People are tired of having to navigate numerous subscriptions and having security and privacy concerns that persist. At the same time, it’s an open question whether enough users will pay for these services to boost collective security. Ultimately, the service a social media platform offers is the opportunity to connect with others. Will users pay for the ability to maintain social connections the way they pay for content, such as entertainment or news? Social media giants may have a difficult path ahead.
Mass layoffs are the source of much of the chaos at the company, according to both current and former employees.
Current and former Twitter employees have said the company has suffered an inability to protect users from trolling, disinformation and child exploitation, a BBC story asserts.
The company is also said to have been experiencing chaos as a result of staffing issues since Tesla (TSLA) – Get Free Report owner Elon Musk bought it in October 2022.
Twitter’s former head of content design, who worked on the microblogging site’s features to protect users from hate speech, said her team was making progress.
“It was not at all perfect. But we were trying, and we were making things better all the time,” Lisa Jennings Young told the BBC.
One of the features implemented by Young’s team was the “harmful reply nudge.” When artificial intelligence detected certain trigger words in a user’s tweet, it would alert the user before they posted it.
“Overall 60% of users deleted or edited their reply when given a chance through the nudge,” Young told the BBC. “But what was more interesting, is that after we nudged people once, they composed 11% fewer harmful replies in the future.”
When Musk took over the company, Young’s whole team was laid off. She chose to leave the company in November 2022.
Young said she does not know what’s happening with the features she worked on.
“There’s no one there to work on that at this time,” she said.
An engineer at Twitter, who was granted anonymity by the BBC because he’s still working there, described conditions at the company.
“For someone on the inside, it’s like a building where all the pieces are on fire,” he said.
“When you look at it from the outside the façade looks fine, but I can see that nothing is working, he continued. “All the plumbing is broken, all the faucets, everything.”
He said not just engineers, but cleaning and catering staff, were among the employees that were let go since Musk took over.
Musk even tried selling plants from the office to employees, he also said.
He described the mass layoffs since Musk bought the company as the source of the chaos.
“Twitter has around 1,300 employees today, per CNBC, from 7,500 in November,” tweeted @unusualwhales on Jan. 20.
“The note is incorrect,” countered Musk in a tweet of his own. “There are ~2300 active, working employees at Twitter. There are still hundreds of employees working on trust & safety, along with several thousand contractors.”
The anonymous employee offered his view.
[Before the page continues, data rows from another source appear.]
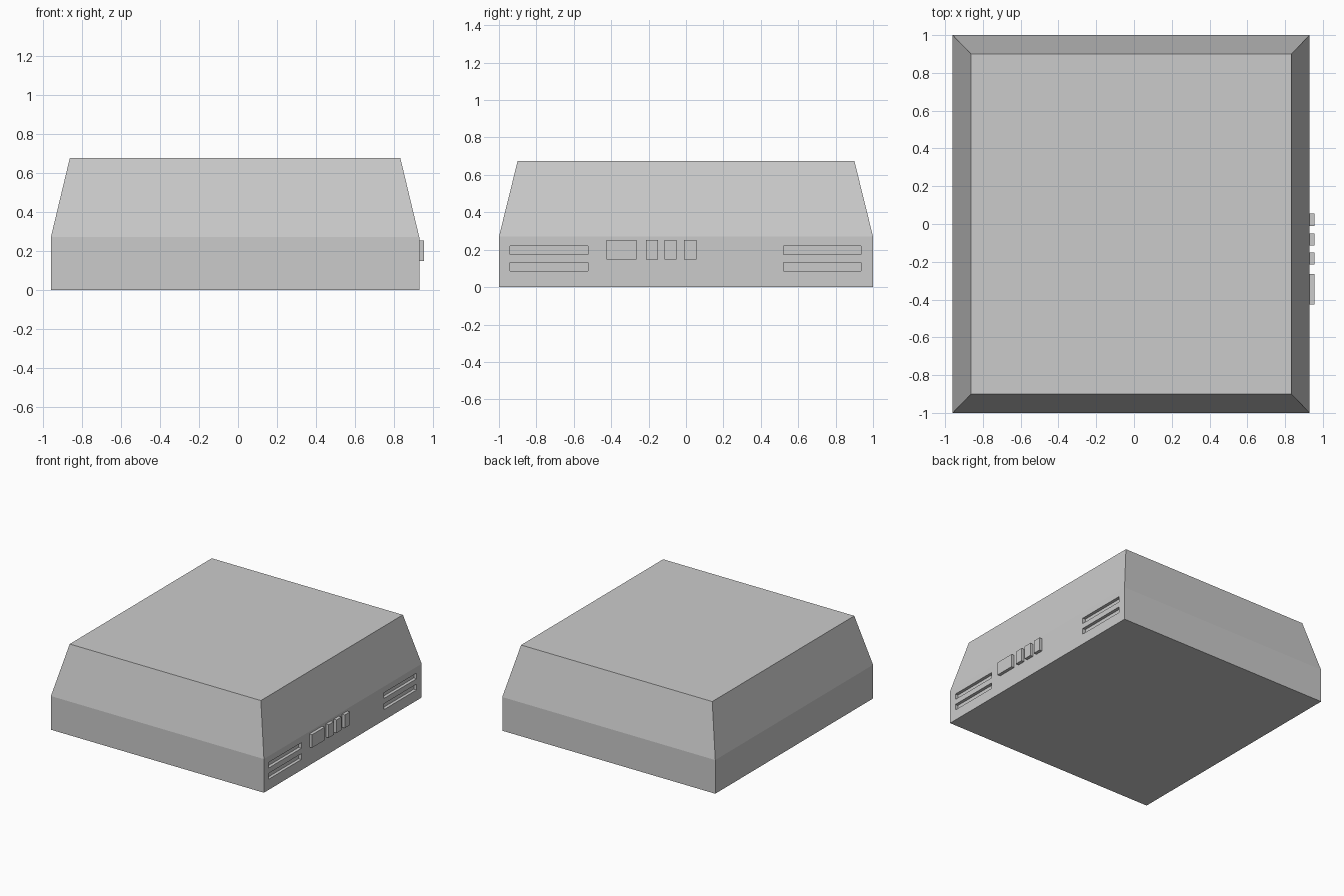
import bpy, bmesh

if "Cube" in bpy.data.objects:
    bpy.data.objects.remove(bpy.data.objects["Cube"])

X0, X1 = -0.96, 0.93      # body sides; the buttons stick out past X1
PROUD = 0.025             # button height and slot depth


def finish(name, bm):
    bmesh.ops.recalc_face_normals(bm, faces=bm.faces)
    me = bpy.data.meshes.new(name)
    bm.to_mesh(me)
    bm.free()
    ob = bpy.data.objects.new(name, me)
    bpy.context.collection.objects.link(ob)
    return ob


def add_box(bm, x, y, z):
    verts = bmesh.ops.create_cube(bm, size=1)["verts"]
    for v in verts:
        v.co = [r[0] if c < 0 else r[1] for c, r in zip(v.co, (x, y, z))]


# Casing: straight lower walls, then sloped walls up to a flat top
bm = bmesh.new()
rings = []
for inset, z in ((0, 0), (0, 0.27), (0.097, 0.675)):
    a, b, c = X0 + inset, X1 - inset, 1 - inset * 1.03
    rings.append([bm.verts.new((x, y, z))
                  for x, y in ((a, -c), (b, -c), (b, c), (a, c))])
for lo, hi in zip(rings, rings[1:]):
    for i in range(4):
        j = (i + 1) % 4
        bm.faces.new((lo[i], lo[j], hi[j], hi[i]))
bm.faces.new(rings[0][::-1])
bm.faces.new(rings[-1])
casing = finish("casing", bm)

# Vent slots: two stacked recesses near each end of the right side
bm = bmesh.new()
for y in ((-0.94, -0.525), (0.52, 0.935)):
    for z in ((0.085, 0.132), (0.175, 0.22)):
        add_box(bm, (X1 - PROUD, X1 + 0.05), y, z)
cutter = finish("vent_cutter", bm)
cutter.hide_render = True
cutter.display_type = 'WIRE'
cut = casing.modifiers.new("vents", 'BOOLEAN')
cut.operation = 'DIFFERENCE'
cut.solver = 'EXACT'
cut.object = cutter

# Buttons: one wide and three narrow
buttons = (("wide_button", -0.425, -0.265), ("button_1", -0.215, -0.15),
           ("button_2", -0.115, -0.05), ("button_3", -0.01, 0.055))
for name, y0, y1 in buttons:
    bm = bmesh.new()
    add_box(bm, (X1 - 0.005, X1 + PROUD), (y0, y1), (0.147, 0.252))
    finish(name, bm)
“A totally new person, without the expertise, is doing what used to be done by more than 20 people,” he said. “That leaves room for much more risk, many more possibilities of things that can go wrong.”
“There are so many things broken and there’s nobody taking care of it, that you see this inconsistent behavior,” he said.